Tag Archives: Streams
By: Erin Peterson, Research Scientist, CSIRO Division of Mathematics, Informatics & Statistics Jay Ver Hoef, Research Statistician, NOAA National Marine Mammal Laboratory Spatial Autocorrelation in Streams and Rivers: Tobler’s first law of geography states that, ‘‘Everything is related to everything else, … Continue reading
by Cynthia Deischer and Ray Postolovski
Juliet: “What’s in a name? That which we call a rose by any other name would smell as sweet.”
Romeo and Juliet meet in Shakespeare’s tale. They are predestined from the start because of their surnames. Juliet tells Romeo that a name is an artificial and meaningless convention. Meaning what matters is what something is, not what it is called. However in the geospatial community, a name is far from meaningless and what something is named is just as important as what something is. Continue reading
by Caitlin Scopel, Cartographic Product Engineer, Esri
The Beta version of Arc Hydro tools for ArcGIS 10.1are now available. To download the tools (32MB) Continue reading
by Laurie Williams, Senior Planner/Watershed GIS, County of Marin, CA
The Department of Public Works of Marin County, CA (just north of San Francisco, CA) launched a watershed program to integrate flood protection, stream and wetland habitat restoration activities, fish passage, and water quality improvements. Instead of looking at flooding issues on a site by site basis, we solve flooding problems at a watershed scale, and employ solutions such as habitat restoration to reduce flood risks.
From the outset, we decided to base our stakeholder outreach, collection of scientific studies and technical reports, and dissemination of information from the Marin County Watershed Program website (http://www.marinwatersheds.org) in order to save paper resources, be more user-friendly, support community outreach and more efficiently advertise our updates than is possible with more traditional printed reports and documents.
Our website is the major repository of meeting notices, posted reports, and maps. Our website designer, Athena Design, chose a color palette to enhance and reflect the colors of nature: the blues of water, the greens of plants, and browns for earth tones; orange splashes complement the dominant blue. We use the palette extensively in producing the watershed maps, as well as for printed materials and PowerPoint presentations for a unified design.
by Stephen Brown, Graduate Research Assistant, Dept. of Civil Engineering, University of New Mexico
Hydrologic data analysis frequently begins with a tedious march through the gauntlet of national data repositories, downloading data gage-by-gage until you have acceptable coverage for your region. The march continues as you homogenize the gage data to match locally collected values in an attempt to identify trends or simply graph the values for comparison. A majority of research time may be spent simply conducting data discovery and management.
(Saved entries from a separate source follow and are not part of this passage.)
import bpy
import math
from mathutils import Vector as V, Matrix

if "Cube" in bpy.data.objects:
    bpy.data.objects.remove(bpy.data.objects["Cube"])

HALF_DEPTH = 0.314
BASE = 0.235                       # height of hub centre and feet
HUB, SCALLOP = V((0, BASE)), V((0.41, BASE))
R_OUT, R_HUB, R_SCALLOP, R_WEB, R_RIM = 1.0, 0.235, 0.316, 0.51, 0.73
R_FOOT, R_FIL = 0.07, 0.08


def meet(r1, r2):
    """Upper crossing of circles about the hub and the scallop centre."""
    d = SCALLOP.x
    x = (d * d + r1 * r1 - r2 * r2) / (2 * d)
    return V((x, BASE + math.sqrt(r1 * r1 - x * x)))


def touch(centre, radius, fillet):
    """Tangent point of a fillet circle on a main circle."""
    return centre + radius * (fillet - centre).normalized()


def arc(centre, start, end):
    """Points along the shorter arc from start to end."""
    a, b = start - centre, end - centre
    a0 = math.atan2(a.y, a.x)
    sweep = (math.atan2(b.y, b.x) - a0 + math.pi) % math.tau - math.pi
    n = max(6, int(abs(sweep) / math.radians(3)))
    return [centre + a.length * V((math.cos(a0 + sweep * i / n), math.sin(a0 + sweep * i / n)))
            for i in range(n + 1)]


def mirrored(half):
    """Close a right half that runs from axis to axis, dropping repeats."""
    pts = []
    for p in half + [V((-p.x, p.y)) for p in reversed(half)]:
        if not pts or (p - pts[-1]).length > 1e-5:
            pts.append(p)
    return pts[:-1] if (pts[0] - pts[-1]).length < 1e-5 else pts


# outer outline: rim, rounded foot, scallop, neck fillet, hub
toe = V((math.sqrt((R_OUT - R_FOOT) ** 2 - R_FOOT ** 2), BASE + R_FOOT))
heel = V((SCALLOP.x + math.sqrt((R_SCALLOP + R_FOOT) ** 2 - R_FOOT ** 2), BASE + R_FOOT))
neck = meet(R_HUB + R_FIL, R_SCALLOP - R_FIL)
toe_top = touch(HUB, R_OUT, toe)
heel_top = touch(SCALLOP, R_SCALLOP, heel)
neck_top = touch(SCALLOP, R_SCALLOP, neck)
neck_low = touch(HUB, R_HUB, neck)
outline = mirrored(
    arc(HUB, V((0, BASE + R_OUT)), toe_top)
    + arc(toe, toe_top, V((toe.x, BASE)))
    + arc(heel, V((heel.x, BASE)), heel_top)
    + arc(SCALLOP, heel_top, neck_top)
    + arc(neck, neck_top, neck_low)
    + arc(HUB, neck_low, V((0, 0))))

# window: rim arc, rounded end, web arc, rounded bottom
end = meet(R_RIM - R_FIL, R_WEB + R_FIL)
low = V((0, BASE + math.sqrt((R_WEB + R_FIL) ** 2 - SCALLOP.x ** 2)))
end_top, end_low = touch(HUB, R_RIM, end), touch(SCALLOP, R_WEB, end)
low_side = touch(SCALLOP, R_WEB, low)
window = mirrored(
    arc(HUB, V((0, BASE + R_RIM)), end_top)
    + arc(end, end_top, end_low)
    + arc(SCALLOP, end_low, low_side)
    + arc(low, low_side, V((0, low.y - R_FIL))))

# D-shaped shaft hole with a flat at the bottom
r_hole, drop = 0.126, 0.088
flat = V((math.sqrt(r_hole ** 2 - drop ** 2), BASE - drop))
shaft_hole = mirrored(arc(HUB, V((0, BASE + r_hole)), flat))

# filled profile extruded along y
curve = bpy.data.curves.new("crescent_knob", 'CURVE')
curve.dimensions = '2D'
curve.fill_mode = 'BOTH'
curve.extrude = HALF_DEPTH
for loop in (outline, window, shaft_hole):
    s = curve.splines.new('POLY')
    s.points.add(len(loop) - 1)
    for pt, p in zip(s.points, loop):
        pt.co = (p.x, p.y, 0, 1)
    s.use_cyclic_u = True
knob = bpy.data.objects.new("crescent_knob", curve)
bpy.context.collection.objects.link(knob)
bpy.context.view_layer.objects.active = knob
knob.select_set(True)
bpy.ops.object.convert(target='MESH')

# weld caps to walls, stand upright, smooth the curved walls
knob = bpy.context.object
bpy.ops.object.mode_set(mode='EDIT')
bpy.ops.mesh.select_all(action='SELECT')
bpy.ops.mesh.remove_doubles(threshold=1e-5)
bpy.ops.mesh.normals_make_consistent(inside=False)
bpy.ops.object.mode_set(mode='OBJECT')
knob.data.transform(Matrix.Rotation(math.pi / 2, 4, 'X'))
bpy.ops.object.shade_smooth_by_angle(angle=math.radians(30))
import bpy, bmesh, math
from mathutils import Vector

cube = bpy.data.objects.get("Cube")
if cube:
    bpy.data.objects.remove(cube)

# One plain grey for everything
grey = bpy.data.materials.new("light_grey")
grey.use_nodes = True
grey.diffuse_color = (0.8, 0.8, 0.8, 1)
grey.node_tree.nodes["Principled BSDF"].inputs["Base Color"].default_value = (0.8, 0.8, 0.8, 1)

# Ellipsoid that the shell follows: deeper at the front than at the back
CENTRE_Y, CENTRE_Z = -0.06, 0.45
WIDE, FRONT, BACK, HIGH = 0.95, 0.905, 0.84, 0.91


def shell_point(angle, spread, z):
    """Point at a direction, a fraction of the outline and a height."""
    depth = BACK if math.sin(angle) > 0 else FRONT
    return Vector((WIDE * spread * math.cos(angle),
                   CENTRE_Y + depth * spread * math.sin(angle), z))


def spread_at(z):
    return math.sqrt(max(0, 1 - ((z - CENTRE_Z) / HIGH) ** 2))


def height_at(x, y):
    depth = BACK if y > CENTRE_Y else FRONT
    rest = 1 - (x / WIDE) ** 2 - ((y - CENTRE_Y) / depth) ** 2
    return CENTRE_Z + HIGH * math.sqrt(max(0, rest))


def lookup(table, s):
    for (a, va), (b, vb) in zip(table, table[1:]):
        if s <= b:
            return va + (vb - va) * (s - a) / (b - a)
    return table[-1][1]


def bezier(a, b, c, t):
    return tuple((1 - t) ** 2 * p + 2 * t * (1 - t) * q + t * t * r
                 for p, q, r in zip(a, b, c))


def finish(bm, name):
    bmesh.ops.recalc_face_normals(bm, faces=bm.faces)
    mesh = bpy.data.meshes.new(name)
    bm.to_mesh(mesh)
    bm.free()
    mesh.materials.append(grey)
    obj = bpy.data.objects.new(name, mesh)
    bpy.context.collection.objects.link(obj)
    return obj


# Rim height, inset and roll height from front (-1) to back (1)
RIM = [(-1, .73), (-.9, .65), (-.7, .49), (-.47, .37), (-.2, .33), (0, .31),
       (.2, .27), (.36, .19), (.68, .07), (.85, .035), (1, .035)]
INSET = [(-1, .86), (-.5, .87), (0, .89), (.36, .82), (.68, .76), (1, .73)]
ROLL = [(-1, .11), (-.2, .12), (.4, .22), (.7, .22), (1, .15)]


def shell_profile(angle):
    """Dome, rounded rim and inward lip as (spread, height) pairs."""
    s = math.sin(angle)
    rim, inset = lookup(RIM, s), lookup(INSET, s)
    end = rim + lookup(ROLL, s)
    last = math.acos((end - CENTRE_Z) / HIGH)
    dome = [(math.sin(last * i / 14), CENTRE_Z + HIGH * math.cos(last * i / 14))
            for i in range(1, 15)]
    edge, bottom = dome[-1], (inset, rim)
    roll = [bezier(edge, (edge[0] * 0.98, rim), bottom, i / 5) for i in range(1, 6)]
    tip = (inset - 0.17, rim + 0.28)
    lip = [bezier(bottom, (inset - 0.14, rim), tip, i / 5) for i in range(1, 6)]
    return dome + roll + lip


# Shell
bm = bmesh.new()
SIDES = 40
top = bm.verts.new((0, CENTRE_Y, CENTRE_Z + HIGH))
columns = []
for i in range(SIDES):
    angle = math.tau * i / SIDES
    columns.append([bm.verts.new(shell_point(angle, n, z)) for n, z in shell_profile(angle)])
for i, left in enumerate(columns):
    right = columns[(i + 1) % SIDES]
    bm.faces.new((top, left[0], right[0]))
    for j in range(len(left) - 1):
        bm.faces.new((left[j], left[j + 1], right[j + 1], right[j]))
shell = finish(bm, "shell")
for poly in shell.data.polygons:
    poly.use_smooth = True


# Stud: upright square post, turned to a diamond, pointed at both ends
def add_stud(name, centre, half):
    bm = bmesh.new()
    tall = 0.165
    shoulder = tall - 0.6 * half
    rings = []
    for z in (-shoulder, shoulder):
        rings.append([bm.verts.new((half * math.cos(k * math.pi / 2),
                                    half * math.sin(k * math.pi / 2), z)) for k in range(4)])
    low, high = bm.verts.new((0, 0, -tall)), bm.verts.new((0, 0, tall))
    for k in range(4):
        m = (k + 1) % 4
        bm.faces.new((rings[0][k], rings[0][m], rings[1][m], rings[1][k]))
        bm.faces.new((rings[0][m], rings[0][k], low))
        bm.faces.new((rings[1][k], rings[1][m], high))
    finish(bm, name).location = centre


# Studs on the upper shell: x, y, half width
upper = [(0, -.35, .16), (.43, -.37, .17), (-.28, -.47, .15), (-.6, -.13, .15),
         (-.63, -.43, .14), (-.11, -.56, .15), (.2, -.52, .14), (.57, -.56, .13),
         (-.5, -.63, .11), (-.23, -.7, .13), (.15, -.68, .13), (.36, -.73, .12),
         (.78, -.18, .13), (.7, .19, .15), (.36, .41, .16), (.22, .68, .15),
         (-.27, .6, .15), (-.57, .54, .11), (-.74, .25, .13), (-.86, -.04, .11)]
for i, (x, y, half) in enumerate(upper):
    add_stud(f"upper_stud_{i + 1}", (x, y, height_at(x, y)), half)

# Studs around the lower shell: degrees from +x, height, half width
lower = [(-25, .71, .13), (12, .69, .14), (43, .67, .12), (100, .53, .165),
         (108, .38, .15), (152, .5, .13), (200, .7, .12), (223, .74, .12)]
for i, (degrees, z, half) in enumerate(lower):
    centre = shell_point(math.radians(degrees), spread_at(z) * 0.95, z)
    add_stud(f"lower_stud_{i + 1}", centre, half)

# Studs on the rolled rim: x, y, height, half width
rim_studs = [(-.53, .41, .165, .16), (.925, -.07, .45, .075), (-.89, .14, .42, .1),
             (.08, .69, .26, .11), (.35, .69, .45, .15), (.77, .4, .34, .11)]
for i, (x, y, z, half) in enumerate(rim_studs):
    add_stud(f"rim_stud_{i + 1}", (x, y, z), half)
Incorporating a Hydrologic Information System into your workflow can save you time and increase analysis opportunities. The Consortium of Universities for Advancement of Hydrologic Science, Inc. (CUAHSI) has developed an open source Hydrologic Information System (HIS) specifically to aid researchers with data discovery, analysis, and management.